What is Metaverse?
Metaverse is a virtual universe in which is possible to find a large part of daily activities: meeting, lunches, workouts, games, all declined in a 3D version and all within everyone’s reach with a click and through a series of fundamental tools that allow you to fully experience this immersive experience (such as the Oculus Quest). All this happens through the projection of one’s own image in an avatar that interacts within this augmented reality.
A good example of what the metaverse could become in Fortnite. This is a hugely popular video game that has become a sort of alternate world where much more can be done. In this alternate reality, singer Travis Scott held the first virtual concert-event, attracting more than 12 million people to the game.
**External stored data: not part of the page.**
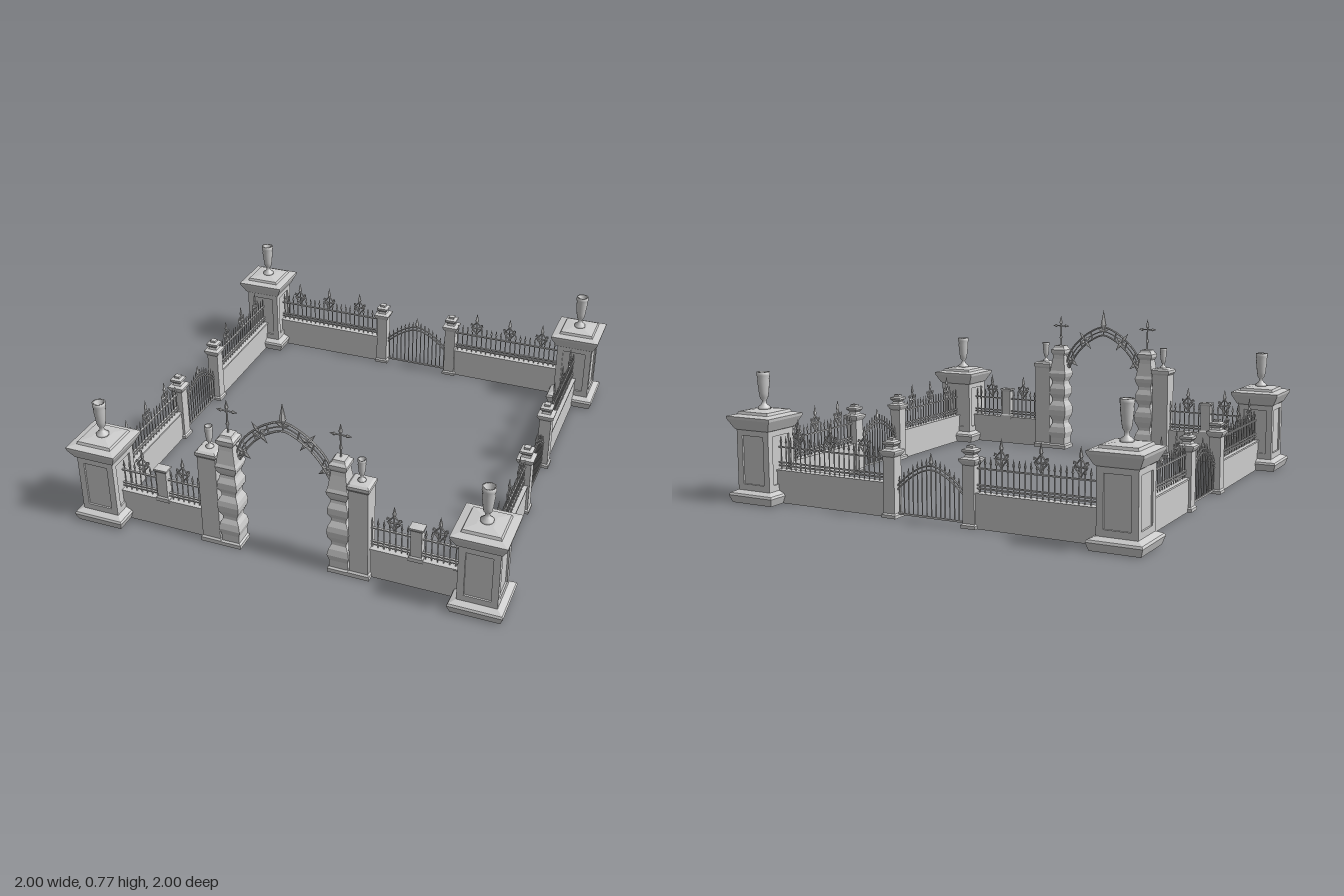
import * as THREE from 'three';
import { mergeGeometries } from 'three/addons/utils/BufferGeometryUtils.js';

const stone = new THREE.MeshStandardMaterial({ color: 0xcccccc, flatShading: true });
const smooth = new THREE.MeshStandardMaterial({ color: 0xcccccc, side: THREE.DoubleSide });
const V = (x, y, z = 0) => new THREE.Vector3(x, y, z);

function part(name, geos, material = stone) {
  const list = [].concat(geos).map(g => (g.index ? g.toNonIndexed() : g));
  const mesh = new THREE.Mesh(mergeGeometries(list), material);
  mesh.name = name;
  return mesh;
}
function group(name, ...children) {
  const g = new THREE.Group();
  g.name = name;
  if (children.length) g.add(...children);
  return g;
}
const at = (obj, x, y = 0, z = 0) => { obj.position.set(x, y, z); return obj; };

// Profiles are [half width, height] pairs
const square = profile => new THREE.LatheGeometry(
  profile.map(([r, y]) => new THREE.Vector2(r * Math.SQRT2, y)), 4).rotateY(Math.PI / 4);
const turned = (profile, n = 16) => new THREE.LatheGeometry(
  profile.map(([r, y]) => new THREE.Vector2(r, y)), n);
const box = (w, h, d, x, y, z = 0) => new THREE.BoxGeometry(w, h, d).translate(x, y, z);
const bar = (x, y0, y1, r = 0.0028) =>
  new THREE.CylinderGeometry(r, r, y1 - y0, 6).translate(x, (y0 + y1) / 2, 0);
const tube = (pts, r = 0.003, n = 20) =>
  new THREE.TubeGeometry(new THREE.CatmullRomCurve3(pts), n, r, 6);
// Double-ended metal point, optionally leaning by an angle in the fence plane
const spike = (x, y, len, r, lean = 0) => turned([[0, 0], [r, len * 0.3], [0, len]], 6)
  .scale(1, 1, 0.6).rotateZ(lean).translate(x, y, 0);

function urn(scale) {
  const m = part('urn', turned([[0, 0], [0.028, 0], [0.028, 0.012], [0.012, 0.025], [0.009, 0.04], [0.018, 0.052],
    [0.022, 0.075], [0.028, 0.13], [0.026, 0.14], [0.03, 0.155], [0.03, 0.17], [0.022, 0.17], [0.015, 0.13], [0, 0.12]]), smooth);
  m.scale.setScalar(scale);
  return m;
}

function cornerPillar() {
  const body = square([[0, 0], [0.108, 0], [0.12, 0.035], [0.115, 0.045], [0.092, 0.055], [0.08, 0.06],
    [0.08, 0.325], [0.095, 0.335], [0.1, 0.345], [0.118, 0.38], [0.12, 0.393],
    [0.085, 0.4], [0.08, 0.412], [0.035, 0.418], [0, 0.418]]);
  // Raised border around the sunken panel on each face
  const s = new THREE.Shape([[-0.088, 0.05], [0.088, 0.05], [0.088, 0.335], [-0.088, 0.335]].map(p => new THREE.Vector2(...p)));
  s.holes.push(new THREE.Path([[-0.058, 0.085], [-0.058, 0.305], [0.058, 0.305], [0.058, 0.085]].map(p => new THREE.Vector2(...p))));
  const frames = [0, 1, 2, 3].map(i => new THREE.ExtrudeGeometry(s, { depth: 0.01, bevelEnabled: false })
    .translate(0, 0, 0.078).rotateY(i * Math.PI / 2));
  return group('cornerPillar', part('pillarBody', body), part('panelFrames', frames), at(urn(1), 0, 0.415));
}

// Wrought finial: open diamond, curled leaves and a tall point
function finial(x) {
  const g = [bar(x, 0.25, 0.34, 0.003), spike(x, 0.325, 0.06, 0.01)];
  for (const s of [-1, 1]) {
    g.push(tube([V(x, 0.262), V(x + s * 0.012, 0.28), V(x + s * 0.028, 0.3), V(x + s * 0.012, 0.32), V(x, 0.335)], 0.0035, 10));
    g.push(tube([V(x, 0.3), V(x + s * 0.014, 0.297), V(x + s * 0.02, 0.315), V(x + s * 0.03, 0.322), V(x + s * 0.032, 0.31)], 0.003, 10));
    g.push(spike(x, 0.3, 0.036, 0.006, -s * Math.PI / 2));
  }
  return g;
}

function fence(a, b, finials) {
  const len = b - a, mid = (a + b) / 2, n = Math.round(len / 0.026);
  const bars = [];
  for (let i = 0; i < n; i++) {
    const x = a + (i + 0.5) * len / n;
    bars.push(bar(x, 0.145, 0.272), spike(x, 0.262, 0.043, 0.006));
  }
  return group('fence',
    part('lowWall', [box(len, 0.147, 0.034, mid, 0.0735), box(len, 0.008, 0.042, mid, 0.147)]),
    part('rails', [0.168, 0.182, 0.252].map(y => box(len, 0.006, 0.01, mid, y))),
    part('bars', bars),
    part('finials', finials.flatMap(finial)));
}

function gatePost() {
  return part('gatePost', square([[0, 0], [0.035, 0], [0.035, 0.014], [0.028, 0.02], [0.028, 0.265], [0.033, 0.272],
    [0.04, 0.285], [0.04, 0.292], [0.022, 0.298], [0.018, 0.308], [0.029, 0.32], [0.029, 0.33], [0.014, 0.335], [0.014, 0.345], [0, 0.345]]));
}

function gate() {
  const w = 0.168, top = x => 0.14 + 0.1 * (1 - Math.pow(Math.abs(x) / w, 1.7));
  const bars = [], rails = [box(2 * w, 0.008, 0.008, 0, 0.018)];
  for (let i = -7; i <= 7; i++) {
    const x = i * 0.0225;
    bars.push(bar(x, 0.015, top(x) + 0.012), spike(x, top(x), 0.035, 0.005));
  }
  for (const dy of [-0.018, 0]) {
    const pts = [];
    for (let i = -8; i <= 8; i++) pts.push(V(i * w / 8, top(i * w / 8) + dy));
    rails.push(tube(pts, 0.0038, 32));
  }
  return group('gate', part('gateBars', bars), part('gateRails', rails), part('gatePoint', spike(0, 0.235, 0.062, 0.012)));
}

// Half of a plain side: fence run and gate post; the other half is turned round
function gatedSide() {
  const side = group('gatedSide', gate());
  for (const turn of [0, Math.PI]) {
    const half = group('fenceHalf', fence(0.22, 0.8, [0.335, 0.515, 0.69]), at(gatePost(), 0.195));
    half.rotation.y = turn;
    side.add(half);
  }
  return side;
}

function archPillar() {
  // Wavy square pillar with alternating swells and waists
  const body = square([[0, 0], [0.05, 0], [0.05, 0.018], [0.042, 0.025], [0.042, 0.06], [0.05, 0.09], [0.044, 0.12],
    [0.034, 0.14], [0.034, 0.155], [0.047, 0.185], [0.05, 0.215], [0.046, 0.24], [0.034, 0.265], [0.034, 0.28],
    [0.046, 0.305], [0.046, 0.335], [0.036, 0.36], [0.034, 0.375], [0.046, 0.4], [0.05, 0.42], [0.044, 0.435],
    [0.034, 0.5], [0.032, 0.52], [0.041, 0.535], [0.041, 0.55], [0.03, 0.56], [0.026, 0.572], [0, 0.575]]);
  const cross = [bar(0, 0.57, 0.7, 0.004), spike(0, 0.68, 0.055, 0.01), spike(0, 0.6, 0.05, 0.009)];
  for (const s of [-1, 1]) cross.push(bar(0, 0, 0.04, 0.0035).rotateZ(-s * Math.PI / 2).translate(0, 0.68, 0),
    spike(s * 0.018, 0.68, 0.032, 0.009, -s * Math.PI / 2));
  return group('archPillar', part('wavyBody', body), part('cross', cross));
}

function arch() {
  const both = pts => [...pts.map(([x, y]) => V(-x, y)), V(0, pts.peak), ...pts.map(([x, y]) => V(x, y)).reverse()];
  const outer = Object.assign([[0.222, 0.475], [0.19, 0.55], [0.14, 0.607], [0.075, 0.655]], { peak: 0.682 });
  const inner = Object.assign([[0.205, 0.45], [0.172, 0.51], [0.125, 0.567], [0.065, 0.613]], { peak: 0.638 });
  const middle = Object.assign(outer.map(([x, y], i) => [(x + inner[i][0]) / 2, (y + inner[i][1]) / 2]), { peak: 0.658 });
  const bands = [tube(both(outer), 0.005, 48), tube(both(inner), 0.005, 48), tube(both(middle), 0.003, 48)];
  const stars = [];
  for (const s of [-1, 1]) {
    outer.forEach(([x, y], i) => bands.push(tube([V(s * x, y), V(s * inner[i][0], inner[i][1])], 0.004, 2)));
    // Four-pointed stars straddling the bands
    for (const [x, y, size, lean] of [[0.108, 0.605, 0.06, 0.65], [0.188, 0.49, 0.045, 0.9]])
      for (let k = 0; k < 4; k++) stars.push(spike(s * x, y, k % 2 ? size * 0.75 : size, 0.011, -s * lean + k * Math.PI / 2));
  }
  for (const s of [-1, 1]) stars.push(spike(0, 0.66, 0.045, 0.009, s * 1.1));
  stars.push(spike(0, 0.66, 0.115, 0.017), bar(0, 0.635, 0.7, 0.004));
  return group('arch', part('archBands', bands), part('archStars', stars));
}

function entranceSide() {
  const side = group('entranceSide', arch());
  for (const turn of [0, Math.PI]) {
    const innerPost = part('entrancePost', square([[0, 0], [0.05, 0], [0.05, 0.02], [0.043, 0.028], [0.043, 0.445],
      [0.05, 0.455], [0.05, 0.47], [0.04, 0.478], [0, 0.482]]));
    const wallPost = part('wallPost', square([[0, 0.14], [0.032, 0.14], [0.032, 0.158], [0.025, 0.165], [0.025, 0.295],
      [0.032, 0.302], [0.032, 0.31], [0, 0.312]]).scale(1, 1, 0.75));
    const half = group('entranceHalf', fence(0.38, 0.8, [0.49, 0.69]), at(archPillar(), 0.255),
      at(innerPost, 0.347), at(urn(0.63), 0.347, 0.478), at(wallPost, 0.592));
    half.rotation.y = turn;
    side.add(half);
  }
  return side;
}

export function createModel() {
  const model = group('walledEnclosure');
  for (const x of [-0.88, 0.88]) for (const z of [-0.88, 0.88]) model.add(at(cornerPillar(), x, 0, z));
  model.add(at(entranceSide(), 0, 0, 0.88), at(gatedSide(), 0, 0, -0.885));
  for (const x of [-0.88, 0.88]) {
    const side = at(gatedSide(), x);
    side.rotation.y = Math.PI / 2;
    model.add(side);
  }
  return model;
}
However, the possibilities that this new technology makes available are many: We could try to imagine a heart surgeon who has to carry out a very demanding operation on a patient, through virtual reality (VR) or augmented reality (AR) he can practice more by reducing the possibility of errors during the operation and at the same time to realize the actual complications that could occur. Furthermore, the metaverse can bring great value to the world of architectural and industrial design, indeed, thanks to the use of AR and VR it is possible to create 3D models of objects, environments and buildings and interact with them; it is possible to be inside a building even before it is built or to evaluate the progress of a construction site in real time. This clearly facilitates sharing and discussion even among colleagues and in general simplifies the design process by reducing the possibility of error, misunderstanding and, above all, reducing time and costs. The last significant example are digital twins, virtual models designed to accurately reflect physical objects. Thanks to the real-time sharing of the latter, engineers can simulate the behavior of complex systems managing to predict and prevent mechanical failures, thus reducing inefficiencies and costs.
It arises spontaneously to wonder if this evolution is not an aberration of our humanity which will only create a fake universe causing the whole community to lose what characterizes man by definition: his own humanity, his own soul. This development could forever distort our community and our way of living and understanding life. There is a risk of idealizing this artificial world: a place where everything is possible, everything is customizable and therefore better than the real world. Furthermore, stress and social anxiety could favor self-projection within these other realities which would ensure distance and distance from the feared situations. It would seem premature to speak of something that is currently still in its embryonic stage, yet it is clear that to deal with this new meta-world perspective, debates, meetings and reflections from an ethical and moral point of view are needed. We need moments of confrontation, broad, honest and frank. We need deep thoughts and words of meaning that help us not to make mistakes, not to let ourselves be governed by techno-enthusiasm but not even by techno-pessimism, because all this will also redefine the priorities that as human beings we should take into consideration in our evolutionary path. Such a strong push, given by this technological change, cannot be accepted by turning one’s head away or saying “I don’t care”, but rules and restrictions are needed and above all people who have the courage to ask themselves and ask loudly : what role will men play in the near digital future?